[Provided records]

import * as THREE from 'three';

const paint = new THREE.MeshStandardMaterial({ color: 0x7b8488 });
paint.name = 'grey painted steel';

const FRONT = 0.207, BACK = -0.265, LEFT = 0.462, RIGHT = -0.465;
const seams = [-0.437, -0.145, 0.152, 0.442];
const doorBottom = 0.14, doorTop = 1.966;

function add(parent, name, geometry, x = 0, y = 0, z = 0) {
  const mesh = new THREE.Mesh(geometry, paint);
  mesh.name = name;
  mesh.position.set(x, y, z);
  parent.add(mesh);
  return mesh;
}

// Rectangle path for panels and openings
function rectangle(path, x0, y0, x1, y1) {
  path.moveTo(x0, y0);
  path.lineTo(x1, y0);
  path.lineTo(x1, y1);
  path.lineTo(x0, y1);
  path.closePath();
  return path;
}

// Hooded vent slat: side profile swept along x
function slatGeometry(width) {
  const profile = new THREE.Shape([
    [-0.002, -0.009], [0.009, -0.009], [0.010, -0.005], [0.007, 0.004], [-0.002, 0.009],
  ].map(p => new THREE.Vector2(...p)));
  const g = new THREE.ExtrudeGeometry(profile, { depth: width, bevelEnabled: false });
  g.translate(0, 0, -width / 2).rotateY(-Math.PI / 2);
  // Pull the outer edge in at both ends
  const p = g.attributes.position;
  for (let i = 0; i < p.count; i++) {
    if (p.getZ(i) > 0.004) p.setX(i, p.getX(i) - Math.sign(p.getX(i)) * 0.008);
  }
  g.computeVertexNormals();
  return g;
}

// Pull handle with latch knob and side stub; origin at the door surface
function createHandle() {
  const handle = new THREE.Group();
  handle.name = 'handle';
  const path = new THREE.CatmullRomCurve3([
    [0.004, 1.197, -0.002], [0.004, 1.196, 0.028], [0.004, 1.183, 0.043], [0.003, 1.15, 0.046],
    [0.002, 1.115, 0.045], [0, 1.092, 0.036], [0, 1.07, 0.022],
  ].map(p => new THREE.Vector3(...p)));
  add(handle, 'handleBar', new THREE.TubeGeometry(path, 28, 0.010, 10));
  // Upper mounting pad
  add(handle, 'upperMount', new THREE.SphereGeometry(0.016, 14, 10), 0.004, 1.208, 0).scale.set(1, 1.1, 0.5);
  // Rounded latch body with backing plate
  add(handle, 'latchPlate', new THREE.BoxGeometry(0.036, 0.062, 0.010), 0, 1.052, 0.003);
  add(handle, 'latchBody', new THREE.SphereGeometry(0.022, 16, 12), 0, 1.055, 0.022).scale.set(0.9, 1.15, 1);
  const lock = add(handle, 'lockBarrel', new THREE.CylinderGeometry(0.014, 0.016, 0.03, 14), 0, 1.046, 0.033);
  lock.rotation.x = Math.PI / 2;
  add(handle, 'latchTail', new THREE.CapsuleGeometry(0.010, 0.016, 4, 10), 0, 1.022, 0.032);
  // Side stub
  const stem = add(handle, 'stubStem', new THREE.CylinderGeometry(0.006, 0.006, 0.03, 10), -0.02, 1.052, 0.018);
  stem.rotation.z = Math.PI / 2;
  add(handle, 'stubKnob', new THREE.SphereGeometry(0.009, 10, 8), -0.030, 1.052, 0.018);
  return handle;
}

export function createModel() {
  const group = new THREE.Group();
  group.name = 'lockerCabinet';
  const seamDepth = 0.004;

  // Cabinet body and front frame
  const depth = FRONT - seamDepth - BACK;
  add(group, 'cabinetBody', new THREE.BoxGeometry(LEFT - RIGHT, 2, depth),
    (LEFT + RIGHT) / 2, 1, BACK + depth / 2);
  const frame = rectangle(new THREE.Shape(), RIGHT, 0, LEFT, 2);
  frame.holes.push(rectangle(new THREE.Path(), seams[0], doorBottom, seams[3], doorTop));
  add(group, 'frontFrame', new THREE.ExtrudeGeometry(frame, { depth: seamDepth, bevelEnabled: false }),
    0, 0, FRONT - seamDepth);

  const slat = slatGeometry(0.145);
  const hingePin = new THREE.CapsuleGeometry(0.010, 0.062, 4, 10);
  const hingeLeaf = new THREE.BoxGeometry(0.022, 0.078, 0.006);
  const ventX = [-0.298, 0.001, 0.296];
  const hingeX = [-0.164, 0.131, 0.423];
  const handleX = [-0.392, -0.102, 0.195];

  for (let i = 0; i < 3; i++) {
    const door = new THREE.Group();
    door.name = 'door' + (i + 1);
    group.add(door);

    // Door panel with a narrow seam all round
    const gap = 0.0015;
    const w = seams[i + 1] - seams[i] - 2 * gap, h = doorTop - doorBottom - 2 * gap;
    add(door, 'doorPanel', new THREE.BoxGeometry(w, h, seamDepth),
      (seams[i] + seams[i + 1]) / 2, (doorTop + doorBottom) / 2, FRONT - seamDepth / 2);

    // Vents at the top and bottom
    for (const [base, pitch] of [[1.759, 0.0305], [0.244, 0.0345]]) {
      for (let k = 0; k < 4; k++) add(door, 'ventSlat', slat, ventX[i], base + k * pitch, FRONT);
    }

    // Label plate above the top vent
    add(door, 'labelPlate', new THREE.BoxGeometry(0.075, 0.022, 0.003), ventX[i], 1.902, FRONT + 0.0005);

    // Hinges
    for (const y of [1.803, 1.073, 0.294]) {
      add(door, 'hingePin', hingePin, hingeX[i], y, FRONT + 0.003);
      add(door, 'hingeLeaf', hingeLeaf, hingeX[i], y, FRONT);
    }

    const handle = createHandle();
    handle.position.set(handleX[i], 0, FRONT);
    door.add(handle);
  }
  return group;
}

[/Provided records]

• [What to do]
If a line in the entries includes the word "Math", copy that line out.

• [Answer area]
  g.translate(0, 0, -width / 2).rotateY(-Math.PI / 2);
    if (p.getZ(i) > 0.004) p.setX(i, p.getX(i) - Math.sign(p.getX(i)) * 0.008);
  lock.rotation.x = Math.PI / 2;
  stem.rotation.z = Math.PI / 2;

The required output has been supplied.